Using the entries below, write out the line with "for x0, x1 in", the line with "for side, turn", and every line in between, exactly as each is written.

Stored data
BEGIN
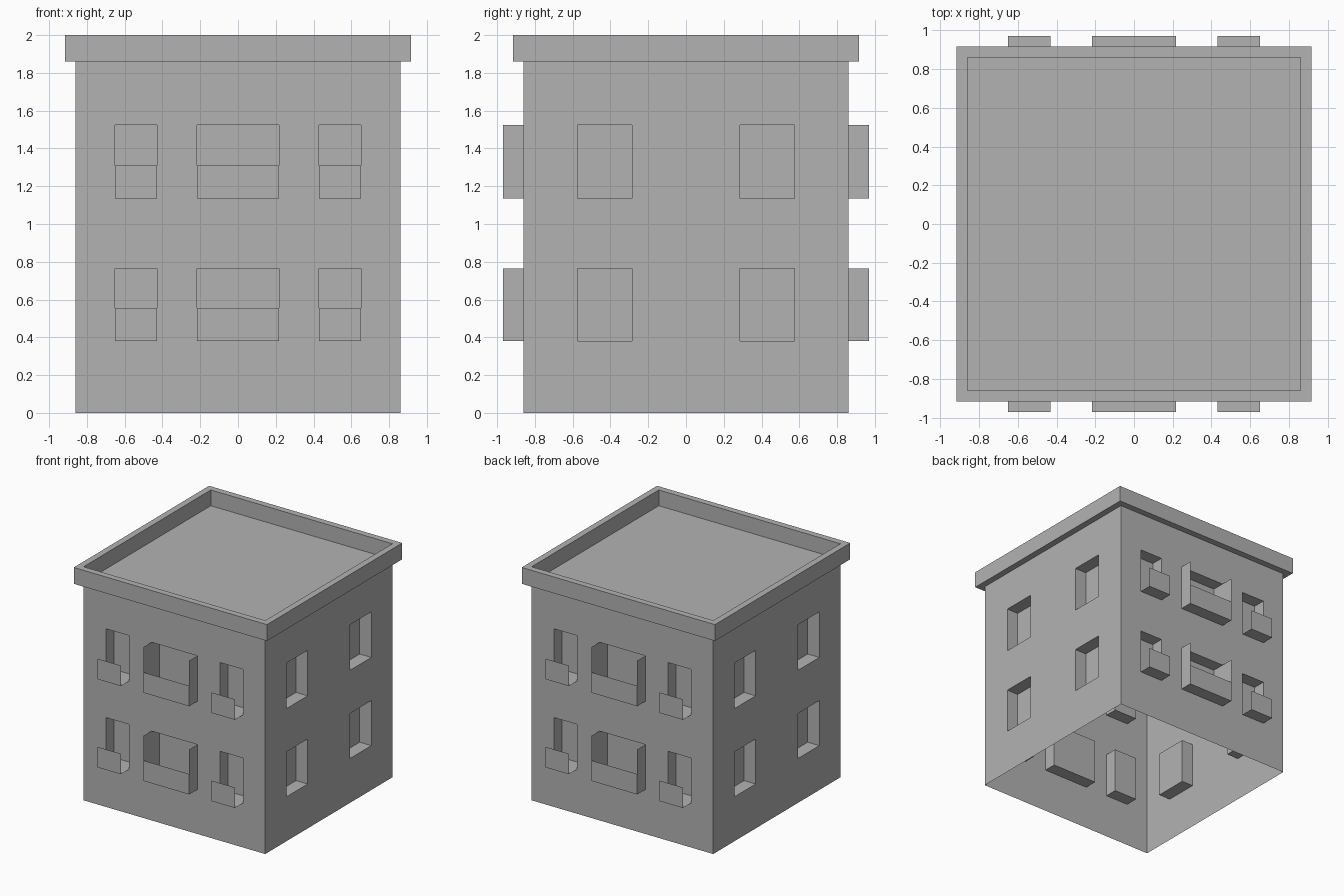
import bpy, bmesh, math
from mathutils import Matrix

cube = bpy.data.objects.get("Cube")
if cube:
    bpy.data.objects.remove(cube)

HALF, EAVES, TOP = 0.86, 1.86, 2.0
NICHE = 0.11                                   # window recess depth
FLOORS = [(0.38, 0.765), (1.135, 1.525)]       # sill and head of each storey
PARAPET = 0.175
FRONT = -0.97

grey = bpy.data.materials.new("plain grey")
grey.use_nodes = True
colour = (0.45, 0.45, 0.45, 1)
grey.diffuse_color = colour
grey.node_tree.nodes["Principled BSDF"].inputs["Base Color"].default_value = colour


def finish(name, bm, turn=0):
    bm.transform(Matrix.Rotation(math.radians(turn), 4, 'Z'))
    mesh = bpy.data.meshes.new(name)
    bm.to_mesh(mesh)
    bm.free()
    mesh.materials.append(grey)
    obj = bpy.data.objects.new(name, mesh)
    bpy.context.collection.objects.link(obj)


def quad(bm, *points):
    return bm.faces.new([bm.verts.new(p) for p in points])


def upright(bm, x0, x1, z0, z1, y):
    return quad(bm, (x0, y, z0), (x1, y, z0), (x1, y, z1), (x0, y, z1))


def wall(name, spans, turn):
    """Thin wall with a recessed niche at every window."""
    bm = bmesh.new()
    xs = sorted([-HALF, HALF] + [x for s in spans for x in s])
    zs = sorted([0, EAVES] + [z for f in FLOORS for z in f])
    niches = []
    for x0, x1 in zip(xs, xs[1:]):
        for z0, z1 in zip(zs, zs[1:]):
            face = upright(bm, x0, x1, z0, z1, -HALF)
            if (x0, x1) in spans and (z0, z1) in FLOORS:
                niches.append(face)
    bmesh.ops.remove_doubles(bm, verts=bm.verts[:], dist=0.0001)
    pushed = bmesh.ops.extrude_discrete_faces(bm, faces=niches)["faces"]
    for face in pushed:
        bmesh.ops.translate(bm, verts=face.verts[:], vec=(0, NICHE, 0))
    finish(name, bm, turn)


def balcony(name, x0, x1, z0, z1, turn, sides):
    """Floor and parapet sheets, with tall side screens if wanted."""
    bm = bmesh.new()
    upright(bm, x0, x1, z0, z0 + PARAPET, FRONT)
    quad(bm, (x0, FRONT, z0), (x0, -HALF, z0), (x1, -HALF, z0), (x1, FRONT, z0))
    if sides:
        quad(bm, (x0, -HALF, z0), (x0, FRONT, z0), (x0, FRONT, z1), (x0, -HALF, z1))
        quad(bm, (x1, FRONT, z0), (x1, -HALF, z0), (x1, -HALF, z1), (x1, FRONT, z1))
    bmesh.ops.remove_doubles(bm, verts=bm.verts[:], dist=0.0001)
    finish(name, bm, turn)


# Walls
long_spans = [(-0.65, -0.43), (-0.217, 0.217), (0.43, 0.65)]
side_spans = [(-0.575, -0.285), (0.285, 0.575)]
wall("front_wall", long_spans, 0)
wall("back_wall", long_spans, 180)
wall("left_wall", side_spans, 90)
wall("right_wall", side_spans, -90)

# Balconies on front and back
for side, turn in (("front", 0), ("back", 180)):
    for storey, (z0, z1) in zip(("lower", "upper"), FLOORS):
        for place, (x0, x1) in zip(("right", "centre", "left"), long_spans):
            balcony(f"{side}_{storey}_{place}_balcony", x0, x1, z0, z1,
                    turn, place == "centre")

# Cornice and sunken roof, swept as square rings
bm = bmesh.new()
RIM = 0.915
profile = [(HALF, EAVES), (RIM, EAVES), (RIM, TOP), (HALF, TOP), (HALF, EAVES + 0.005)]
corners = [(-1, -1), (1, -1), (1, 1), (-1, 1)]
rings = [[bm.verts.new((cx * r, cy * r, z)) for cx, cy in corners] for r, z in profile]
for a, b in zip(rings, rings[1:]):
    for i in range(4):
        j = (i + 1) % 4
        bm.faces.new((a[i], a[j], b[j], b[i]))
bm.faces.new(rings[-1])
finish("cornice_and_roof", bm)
END
BEGIN
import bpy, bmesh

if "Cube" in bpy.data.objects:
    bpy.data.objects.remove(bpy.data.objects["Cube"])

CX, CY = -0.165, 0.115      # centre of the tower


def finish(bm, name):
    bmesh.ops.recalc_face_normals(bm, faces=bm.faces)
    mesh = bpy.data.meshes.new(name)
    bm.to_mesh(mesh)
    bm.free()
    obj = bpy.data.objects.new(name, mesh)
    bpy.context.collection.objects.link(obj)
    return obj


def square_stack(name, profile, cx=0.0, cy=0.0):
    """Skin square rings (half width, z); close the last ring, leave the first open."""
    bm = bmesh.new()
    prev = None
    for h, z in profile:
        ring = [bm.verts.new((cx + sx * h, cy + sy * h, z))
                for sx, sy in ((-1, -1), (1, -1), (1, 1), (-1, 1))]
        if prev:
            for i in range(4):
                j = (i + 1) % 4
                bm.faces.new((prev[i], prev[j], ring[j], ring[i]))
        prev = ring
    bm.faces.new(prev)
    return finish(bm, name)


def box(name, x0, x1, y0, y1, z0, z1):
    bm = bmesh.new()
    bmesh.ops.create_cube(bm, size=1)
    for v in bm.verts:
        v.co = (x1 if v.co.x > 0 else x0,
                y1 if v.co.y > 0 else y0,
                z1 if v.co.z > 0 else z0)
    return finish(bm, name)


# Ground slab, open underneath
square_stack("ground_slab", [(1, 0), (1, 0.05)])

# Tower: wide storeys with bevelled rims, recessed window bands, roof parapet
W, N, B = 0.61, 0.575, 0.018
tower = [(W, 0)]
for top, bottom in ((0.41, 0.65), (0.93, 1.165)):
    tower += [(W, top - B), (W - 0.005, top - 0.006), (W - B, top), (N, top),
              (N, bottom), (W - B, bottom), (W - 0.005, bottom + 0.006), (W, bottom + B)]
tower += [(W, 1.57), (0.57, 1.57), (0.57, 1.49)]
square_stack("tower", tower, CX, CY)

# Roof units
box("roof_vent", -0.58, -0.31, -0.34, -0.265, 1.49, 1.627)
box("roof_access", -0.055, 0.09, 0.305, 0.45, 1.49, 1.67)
END
## Solution for this exercise
    for x0, x1 in zip(xs, xs[1:]):
        for z0, z1 in zip(zs, zs[1:]):
            face = upright(bm, x0, x1, z0, z1, -HALF)
            if (x0, x1) in spans and (z0, z1) in FLOORS:
                niches.append(face)
    bmesh.ops.remove_doubles(bm, verts=bm.verts[:], dist=0.0001)
    pushed = bmesh.ops.extrude_discrete_faces(bm, faces=niches)["faces"]
    for face in pushed:
        bmesh.ops.translate(bm, verts=face.verts[:], vec=(0, NICHE, 0))
    finish(name, bm, turn)


def balcony(name, x0, x1, z0, z1, turn, sides):
    """Floor and parapet sheets, with tall side screens if wanted."""
    bm = bmesh.new()
    upright(bm, x0, x1, z0, z0 + PARAPET, FRONT)
    quad(bm, (x0, FRONT, z0), (x0, -HALF, z0), (x1, -HALF, z0), (x1, FRONT, z0))
    if sides:
        quad(bm, (x0, -HALF, z0), (x0, FRONT, z0), (x0, FRONT, z1), (x0, -HALF, z1))
        quad(bm, (x1, FRONT, z0), (x1, -HALF, z0), (x1, -HALF, z1), (x1, FRONT, z1))
    bmesh.ops.remove_doubles(bm, verts=bm.verts[:], dist=0.0001)
    finish(name, bm, turn)


# Walls
long_spans = [(-0.65, -0.43), (-0.217, 0.217), (0.43, 0.65)]
side_spans = [(-0.575, -0.285), (0.285, 0.575)]
wall("front_wall", long_spans, 0)
wall("back_wall", long_spans, 180)
wall("left_wall", side_spans, 90)
wall("right_wall", side_spans, -90)

# Balconies on front and back
for side, turn in (("front", 0), ("back", 180)):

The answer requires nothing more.